Assuming the foregoing is correct, and further assuming, as is likely, that the easement agreement does not give the neighbor any rights to the garage itself, the neighbor has little to no right to have a say in the replacement of the garage. In fact, the neighbor's rights, if any, would be limited to a right to expect that the reconstruction project does not unduly interfere with their use of the 5' easement.

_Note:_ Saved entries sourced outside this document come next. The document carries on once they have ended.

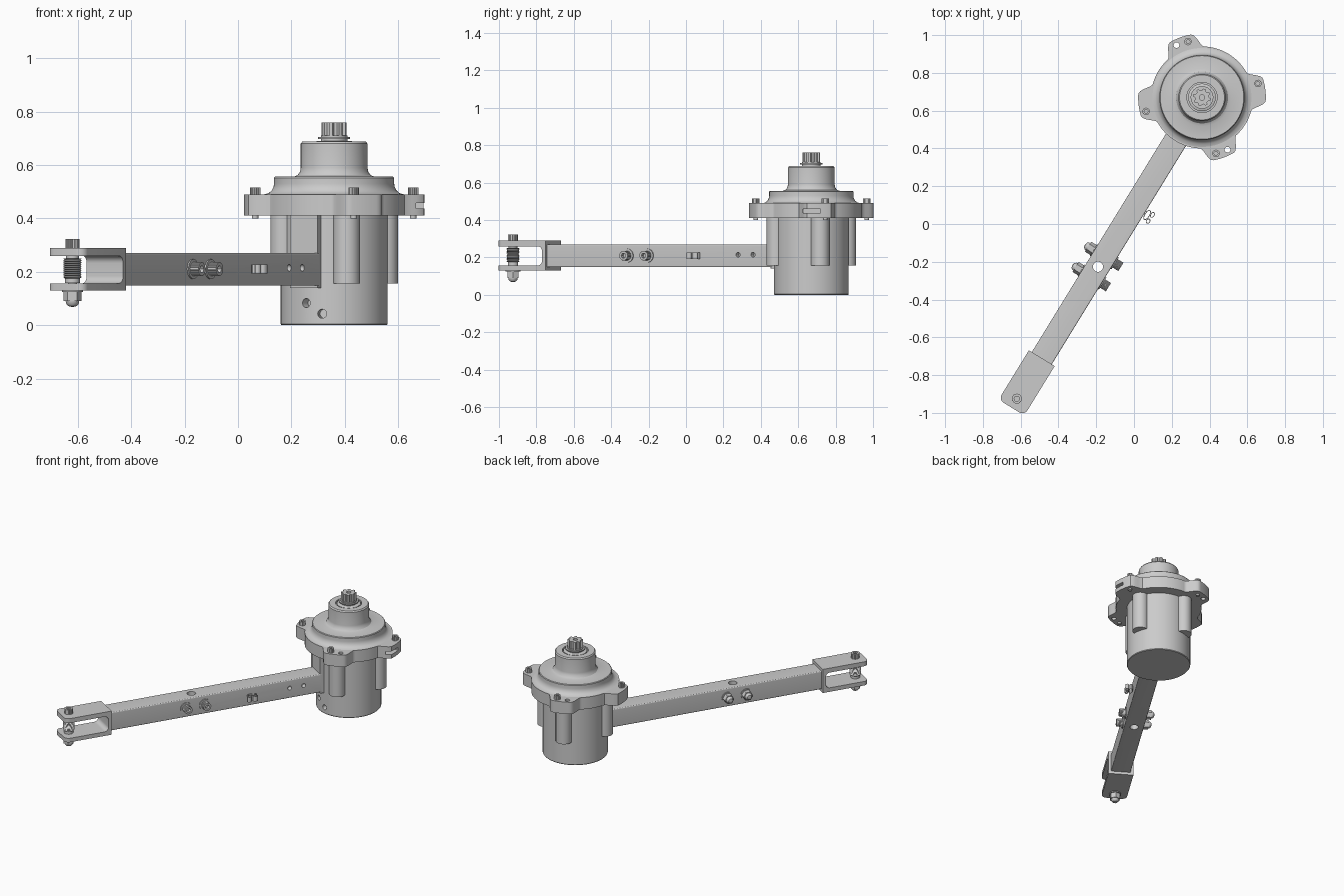
import bpy, bmesh
from math import pi, sin, cos, radians, atan2
from mathutils import Matrix, Vector

if "Cube" in bpy.data.objects:
    bpy.data.objects.remove(bpy.data.objects["Cube"])

T = Matrix.Translation
def rot(deg, axis): return Matrix.Rotation(radians(deg), 4, axis)

PIVOT, HUB = Vector((-0.62, -0.925, 0)), Vector((0.36, 0.67, 0))
D = HUB - PIVOT
LEN = D.length
ARM = T(PIVOT) @ Matrix.Rotation(atan2(D.y, D.x), 4, 'Z')   # x runs along the arm
MOTOR = T(HUB)
ALONG = Matrix(((0, 0, 1, 0), (1, 0, 0, 0), (0, 1, 0, 0), (0, 0, 0, 1)))  # local z -> arm x
NEAR, FAR = rot(90, 'X'), rot(-90, 'X')                      # local z -> -y / +y


# ---- helpers ----
def prism(bm, pts, z0, z1):
    f = bm.faces.new([bm.verts.new((x, y, z0)) for x, y in pts])
    ext = bmesh.ops.extrude_face_region(bm, geom=[f], use_keep_orig=True)
    vs = [g for g in ext['geom'] if isinstance(g, bmesh.types.BMVert)]
    bmesh.ops.translate(bm, verts=vs, vec=(0, 0, z1 - z0))

def lathe(bm, prof, segs=64):
    vs = [bm.verts.new((r, 0, z)) for r, z in prof]
    es = [bm.edges.new(p) for p in zip(vs, vs[1:])]
    bmesh.ops.spin(bm, geom=vs + es, cent=(0, 0, 0), axis=(0, 0, 1), dvec=(0, 0, 0),
                   angle=2 * pi, steps=segs, use_duplicate=False)
    bmesh.ops.remove_doubles(bm, verts=bm.verts[:], dist=1e-5)

def circle(r, n=32, cx=0, cy=0):
    return [(cx + r * cos(2 * pi * i / n), cy + r * sin(2 * pi * i / n)) for i in range(n)]

def gear(n, r_in, r_out):
    return [(r * cos(2 * pi * (i + k) / n), r * sin(2 * pi * (i + k) / n))
            for i in range(n) for k, r in ((0, r_in), (.35, r_in), (.5, r_out), (.85, r_out))]

def rrect(x0, x1, y0, y1, radii):
    """Rounded rectangle; radii for corners (x1,y1), (x0,y1), (x0,y0), (x1,y0)."""
    pts = []
    for k, (cx, cy, sx, sy) in enumerate(((x1, y1, -1, -1), (x0, y1, 1, -1),
                                          (x0, y0, 1, 1), (x1, y0, -1, 1))):
        r = radii[k]
        if r == 0:
            pts.append((cx, cy))
            continue
        for i in range(9):
            a = radians(90 * k + 90 * i / 8)
            pts.append((cx + sx * r + r * cos(a), cy + sy * r + r * sin(a)))
    return pts

def make(name, mat, *steps):
    """steps: (function, args...) that each add one piece to the mesh."""
    bm = bmesh.new()
    for fn, *args in steps:
        fn(bm, *args)
    bmesh.ops.recalc_face_normals(bm, faces=bm.faces[:])
    me = bpy.data.meshes.new(name)
    bm.to_mesh(me)
    bm.free()
    ob = bpy.data.objects.new(name, me)
    bpy.context.collection.objects.link(ob)
    ob.matrix_world = mat
    return ob

def cut(ob, mat, pts, z0, z1):
    cutter = make("cutter", mat, (prism, pts, z0, z1))
    cutter.hide_render = True
    m = ob.modifiers.new("cut", 'BOOLEAN')
    m.operation, m.solver, m.object = 'DIFFERENCE', 'EXACT', cutter
    bpy.context.view_layer.update()
    bpy.context.view_layer.objects.active = ob
    bpy.ops.object.modifier_apply(modifier=m.name)
    bpy.data.objects.remove(cutter)

def cap_screw(name, mat, r, h, shank):
    ob = make(name, mat, (prism, gear(24, r * .95, r), 0, h))
    cut(ob, mat, circle(r * .55, 6), h * .4, h * 2)
    make(name + "_shank", mat, (prism, circle(r * .6, 24), -shank, 0.001))

def dome_nut(name, mat, r, h):
    make(name, mat, (lathe, [(0, 0), (r * 1.15, 0), (r * 1.15, .005), (0, .005)], 32),
         (prism, circle(r, 6), .004, h),
         (lathe, [(0, h * .5), (r * .75, h * .5), (r * .75, h), (r * .68, h + r * .3),
                  (r * .45, h + r * .55), (0, h + r * .65)], 24))


# ---- arm tube ----
arm = make("arm_tube", ARM @ ALONG,
           (prism, rrect(-.062, .062, .148, .27, [.006] * 4), .24, LEN - .21))
cut(arm, ARM, circle(.027, 32, .82), 0, .5)
for u in (1.45, 1.544):
    cut(arm, ARM @ T((u, -.062, .215)) @ NEAR, circle(.013, 24), -.03, .05)

# ---- fork at the free end ----
fork = make("fork", ARM, (prism, rrect(-.055, .252, -.08, .08, (0, .032, .032, 0)), .13, .29))
cut(fork, ARM @ NEAR, rrect(-.2, .232, .157, .26, (.028, 0, 0, .028)), -.2, .2)
cap_screw("pivot_bolt", ARM @ T((0, 0, .29)), .027, .032, .17)
ridges = [(.035 if i % 2 else .030, .185 + .06 * i / 16) for i in range(17)]
make("pivot_bushing", ARM, (lathe, [(0, .158), (.028, .158), (.028, .175), (.035, .18)] + ridges
                            + [(.035, .25), (0, .25)], 32))
make("pivot_collar", ARM, (lathe, [(0, .249), (.024, .249), (.024, .262), (0, .262)], 32))
dome_nut("pivot_nut", ARM @ T((0, 0, .13)) @ rot(180, 'X'), .034, .04)

# ---- cross bolts through the arm ----
for i, u in enumerate((.757, .883)):
    near, far = ARM @ T((u, -.062, .21)) @ NEAR, ARM @ T((u, .062, .21)) @ FAR
    make(f"cross_bolt_washer_{i}", near, (lathe, [(0, 0), (.037, 0), (.037, .006), (0, .006)], 32))
    cap_screw(f"cross_bolt_{i}", near @ T((0, 0, .006)), .026, .036, .13)
    dome_nut(f"cross_nut_{i}", far, .031, .038)

# ---- small looped clip on the side of the arm ----
for i, (u, v, rx, ry) in enumerate(((1.19, -.078, .03, .014), (1.165, -.1, .014, .011),
                                    (1.205, -.102, .016, .011))):
    outer = [(u + x * rx, v + y * ry) for x, y in circle(1, 24)]
    inner = [(u + x * (rx - .004), v + y * (ry - .004)) for x, y in circle(1, 24)]
    clip = make(f"clip_loop_{i}", ARM, (prism, outer, .193, .227))
    cut(clip, ARM, inner, .1, .3)

# ---- motor body ----
body = make("motor_body", MOTOR, (lathe, [(0, 0), (.197, 0), (.2, .004), (.2, .42), (0, .42)], 96))
for ang, z in ((238.5, .083), (257, .043)):
    cut(body, MOTOR @ rot(ang, 'Z') @ T((.2, 0, z)) @ rot(90, 'Y'), circle(.017, 24), -.04, .05)
make("arm_mount_block", ARM, (prism, rrect(LEN - .218, LEN - .1, -.06, .06, [0] * 4), .14, .42))
for k in range(4):
    a = 14 + 90 * k
    make(f"body_column_{k}", MOTOR @ rot(a, 'Z'),
         (prism, [(.1, -.05), (.195, -.05)]
          + [(.195 + .05 * cos(radians(t)), .05 * sin(radians(t))) for t in range(-80, 81, 10)]
          + [(.195, .05), (.1, .05)], .157, .42))

# ---- eared flange ----
def flange_radius(deg):
    r = .27
    for c in (7, 110, 187, 290):
        d = abs((deg - c + 180) % 360 - 180)
        t = min(max((22 - d) / 12, 0), 1)
        r = max(r, .27 + .068 * t * t * (3 - 2 * t))
    return r

flange = make("flange", MOTOR, (prism, [(flange_radius(a) * cos(radians(a)),
                                         flange_radius(a) * sin(radians(a)))
                                        for a in range(0, 360, 2)], .41, .49))
for a in (116, 296):
    cut(flange, MOTOR @ rot(a, 'Z'), circle(.015, 24, .308), .3, .6)
cut(flange, MOTOR, rrect(.285, .4, -.045, .05, [0] * 4), .437, .458)
for k in range(4):
    cap_screw(f"flange_screw_{k}", MOTOR @ rot(14 + 90 * k, 'Z') @ T((.305, 0, .49)), .02, .026, .09)

# ---- stepped cover, bearing recess and output shaft ----
make("stepped_cover", MOTOR, (lathe, [
    (0, .48), (.262, .48), (.262, .49), (.246, .494), (.234, .504), (.227, .518), (.225, .53),
    (.225, .552), (.221, .556), (.152, .556), (.137, .562), (.128, .574), (.125, .59),
    (.125, .68), (.119, .688), (.08, .688), (.08, .668), (0, .668)], 96))
make("bearing_seal", MOTOR, (lathe, [(0, .66), (.073, .66), (.073, .686), (.064, .69), (0, .69)], 48))
make("retaining_ring", MOTOR, (lathe, [(0, .698), (.06, .698), (.06, .705), (0, .705)], 48))
make("shaft_core", MOTOR, (lathe, [(0, .66), (.05, .66), (.05, .71), (0, .71)], 48))
shaft = make("splined_shaft", MOTOR, (prism, gear(8, .037, .047), .705, .76))
cut(shaft, MOTOR, circle(.014, 24), .725, .9)

# ---- smooth shading with sharp edges kept ----
bpy.ops.object.select_all(action='SELECT')
bpy.context.view_layer.objects.active = body
bpy.ops.object.shade_smooth_by_angle(angle=radians(30))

Now, having said that, I should add that my answer to the effect that the neighbor has no say in the garage replacement is based on assuming, among other things, that the garage is not "on" the easement. If the 5' strip includes not only some or all of the driveway, but also some of the land the garage sits on, it might be necessary to inquire into the purpose of the easement. The easement most likely is for access (or ingress and egress), but there is a slim, outside chance, requiring inquiry, that the easement also includes, or could be argued to include, some right to the garage itself. The easement agreement might even make a specific allocation of garage maintenance and replacements rights and responsibilities. This is, to be sure, very unlikely. Even so, the replacement of the garage when it needs replacement probably wouldn't be precluded, since easements need to be maintained.